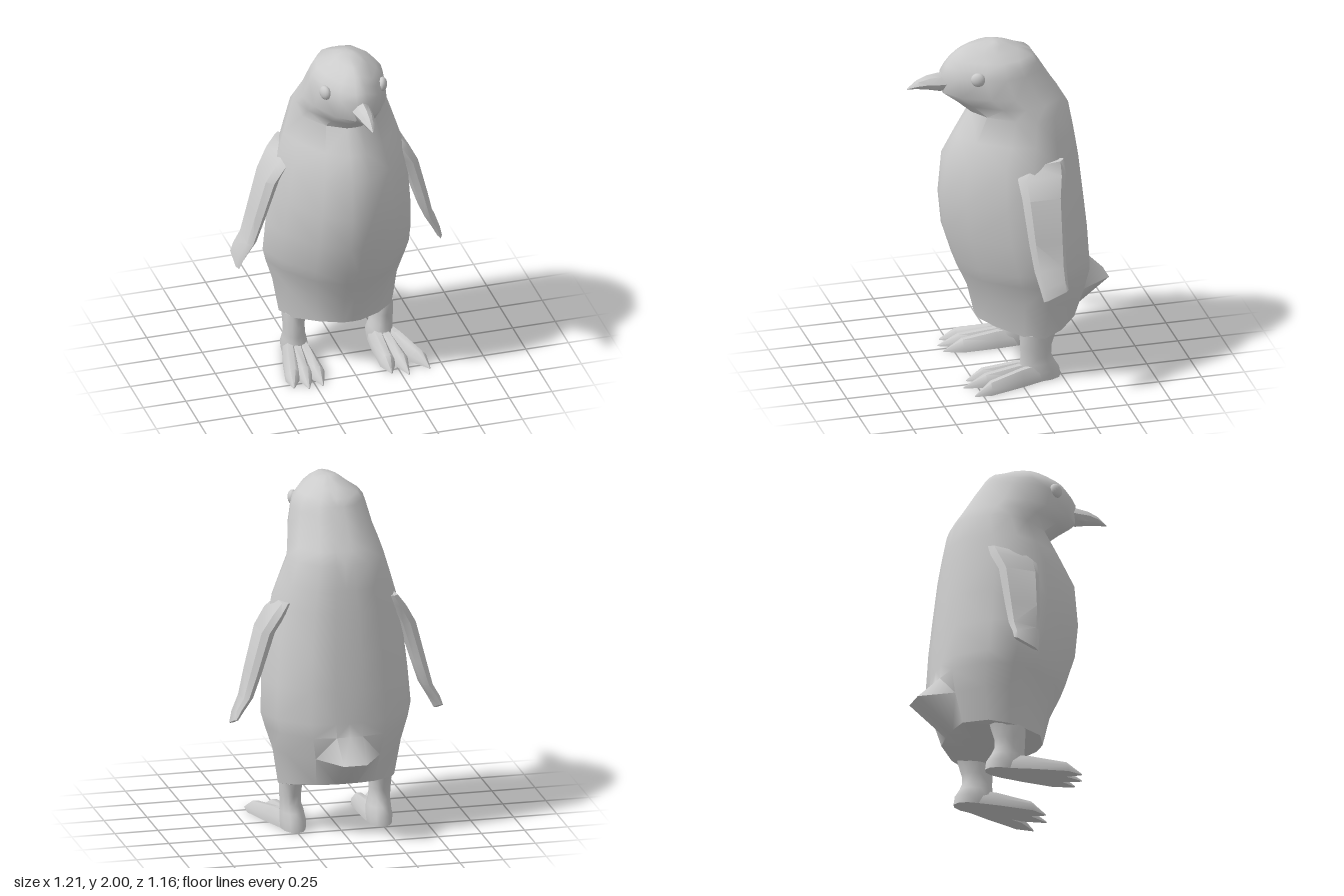
import * as THREE from 'three';
import { toCreasedNormals } from 'three/addons/utils/BufferGeometryUtils.js';

const material = new THREE.MeshStandardMaterial({ color: 0xcccccc });

// Skin closed rings of [x, y, z] points; each ring runs counter-clockwise about the direction of travel.
// side = -1 mirrors the shape across x. Quads split along their shorter diagonal.
function loft(name, rings, side = 1, crease = 0.6) {
  const n = rings[0].length;
  const pos = [];
  const tri = (...pts) => {
    if (side < 0) pts.reverse();
    for (const [x, y, z] of pts) pos.push(x * side, y, z);
  };
  const dist = (p, q) => Math.hypot(p[0] - q[0], p[1] - q[1], p[2] - q[2]);
  const quad = (a, b, c, d) => {
    if (dist(a, c) < dist(b, d)) {
      tri(a, b, c);
      tri(a, c, d);
    } else {
      tri(a, b, d);
      tri(b, c, d);
    }
  };
  const centre = ring => [0, 1, 2].map(k => ring.reduce((sum, p) => sum + p[k], 0) / n);
  const first = rings[0], last = rings[rings.length - 1];
  for (let j = 0; j < n; j++) {
    const k = (j + 1) % n;
    for (let i = 0; i + 1 < rings.length; i++) quad(rings[i][j], rings[i][k], rings[i + 1][k], rings[i + 1][j]);
    tri(centre(first), first[k], first[j]);
    tri(centre(last), last[j], last[k]);
  }
  const geometry = new THREE.BufferGeometry();
  geometry.setAttribute('position', new THREE.Float32BufferAttribute(pos, 3));
  const mesh = new THREE.Mesh(toCreasedNormals(geometry, crease), material);
  mesh.name = name;
  return mesh;
}

// Horizontal body slice: fractions of half width, and of depth from front to back
const SLICE = [[0, 0], [0.15, 0.005], [0.52, 0.12], [0.87, 0.37], [1, 0.57], [0.87, 0.77], [0.5, 0.97], [0.18, 1], [0, 1]];

function bodyRing([y, front, back, width, tail = 0, sag = 0]) {
  const half = SLICE.map(([u, t], i) => [
    u * width,
    y - sag * Math.sin(Math.PI * t) ** 2,
    front + (back - front) * t - (i > 6 ? tail : 0),
  ]);
  const other = half.slice(1, -1).reverse().map(([x, py, z]) => [-x, py, z]);
  return [...half, ...other];
}

function makeBody() {
  // y, front z, back z, half width, tail length, sag of the lower rim
  const slices = [
    [0.267, 0.0, -0.22, 0.315],
    [0.31, 0.18, -0.365, 0.337, 0, 0.042],
    [0.48, 0.22, -0.42, 0.372, 0.16],
    [0.61, 0.28, -0.45, 0.414],
    [0.69, 0.31, -0.445, 0.435],
    [0.88, 0.37, -0.435, 0.425],
    [1.08, 0.39, -0.415, 0.405],
    [1.32, 0.37, -0.39, 0.365],
    [1.45, 0.30, -0.37, 0.325],
    [1.59, 0.22, -0.345, 0.28],
    [1.66, 0.30, -0.305, 0.262],
    [1.72, 0.38, -0.265, 0.245],
    [1.835, 0.385, -0.195, 0.217],
    [1.88, 0.36, -0.165, 0.203],
    [1.92, 0.33, -0.14, 0.172],
    [1.955, 0.29, -0.06, 0.115],
    [1.985, 0.23, 0.0, 0.075],
    [2.0, 0.1, 0.05, 0.035],
  ];
  return loft('body', slices.map(bodyRing), 1, 0.95);
}

function makeBeak() {
  // z, half width, bottom, top
  const rings = [
    [0.34, 0.056, 1.72, 1.842],
    [0.39, 0.052, 1.72, 1.837],
    [0.46, 0.043, 1.737, 1.828],
    [0.52, 0.03, 1.747, 1.803],
    [0.58, 0.003, 1.753, 1.758],
  ].map(([z, w, y0, y1]) => {
    const at = (u, t) => [u * w, y0 + (y1 - y0) * t, z];
    return [at(0, 0), at(0.7, 0.2), at(1, 0.5), at(0.6, 0.85), at(0, 1), at(-0.6, 0.85), at(-1, 0.5), at(-0.7, 0.2)];
  });
  return loft('beak', rings);
}

function makeWing(side) {
  // front y, back y, front z, back z, inner x, outer x, from tip to shoulder
  const rings = [
    [0.62, 0.68, -0.055, -0.2, 0.58, 0.607],
    [0.69, 0.73, -0.04, -0.2, 0.545, 0.59],
    [0.78, 0.8, -0.02, -0.205, 0.495, 0.548],
    [0.94, 0.94, 0.0, -0.212, 0.445, 0.51],
    [1.18, 1.18, 0.02, -0.222, 0.37, 0.447],
    [1.28, 1.29, 0.03, -0.25, 0.31, 0.386],
    [1.34, 1.36, -0.02, -0.25, 0.28, 0.335],
  ].map(([yf, yb, zf, zb, xi, xo]) => {
    const at = (u, t) => [xi + (xo - xi) * u, yf + (yb - yf) * t, zf + (zb - zf) * t];
    return [at(0.5, 0), at(1, 0.15), at(1, 0.88), at(0.5, 1), at(0, 0.88), at(0, 0.15)];
  });
  return loft('wing', rings, side, 0.75);
}

function makeLeg(side) {
  // y, centre x, centre z, radius x, radius z
  const rings = [
    [0, 0.25, -0.12, 0.07, 0.125],
    [0.05, 0.25, -0.12, 0.075, 0.118],
    [0.1, 0.252, -0.108, 0.068, 0.1],
    [0.14, 0.257, -0.1, 0.06, 0.09],
    [0.2, 0.26, -0.1, 0.06, 0.092],
    [0.28, 0.258, -0.112, 0.064, 0.108],
  ].map(([y, cx, cz, rx, rz]) => Array.from({ length: 12 }, (_, i) => {
    const a = i / 12 * Math.PI * 2;
    return [cx + rx * Math.sin(a), y, cz + rz * Math.cos(a)];
  }));
  return loft('leg', rings, side, 0.9);
}

// Ridged toe running from the heel to a pointed tip
function makeToe(side, offset, tipX, tipZ) {
  const startX = 0.25 + offset * 0.03;
  const rings = [[-0.12, 0.04, 0.1], [0, 0.046, 0.096], [0.2, 0.044, 0.07], [tipZ, 0.004, 0.006]].map(([z, w, h]) => {
    const cx = startX + (tipX - startX) * (z + 0.12) / (tipZ + 0.12);
    const at = (u, t) => [cx + u * w, t * h, z];
    return [at(-1, 0), at(1, 0), at(0.95, 0.5), at(0.35, 0.95), at(-0.35, 0.95), at(-0.95, 0.5)];
  });
  return loft('toe', rings, side, 0.9);
}

export function createModel() {
  const model = new THREE.Group();
  model.name = 'penguin';
  model.add(makeBody(), makeBeak());

  // Tip x and z of each toe, inner to outer; the left foot is splayed wider
  const toeTips = {
    '1': [[0.2, 0.29], [0.29, 0.33], [0.42, 0.3]],
    '-1': [[0.21, 0.31], [0.295, 0.32], [0.375, 0.29]],
  };
  for (const side of [1, -1]) {
    const label = side > 0 ? 'left' : 'right';

    const eye = new THREE.Mesh(new THREE.SphereGeometry(0.041, 16, 12), material);
    eye.name = label + 'Eye';
    eye.scale.x = 0.65;
    eye.position.set(side * 0.168, 1.84, 0.212);
    eye.rotation.y = -side * 0.35;

    const wing = makeWing(side);
    wing.name = label + 'Wing';

    const foot = new THREE.Group();
    foot.name = label + 'LegAndFoot';
    foot.add(makeLeg(side));
    toeTips[side].forEach(([x, z], i) => foot.add(makeToe(side, i - 1, x, z)));

    model.add(eye, wing, foot);
  }
  return model;
}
○ ○ ○ ○ ○ ○ ○
Where a line of the data includes the string "name", list that line.

function loft(name, rings, side = 1, crease = 0.6) {
  mesh.name = name;
  model.name = 'penguin';
    eye.name = label + 'Eye';
    wing.name = label + 'Wing';
    foot.name = label + 'LegAndFoot';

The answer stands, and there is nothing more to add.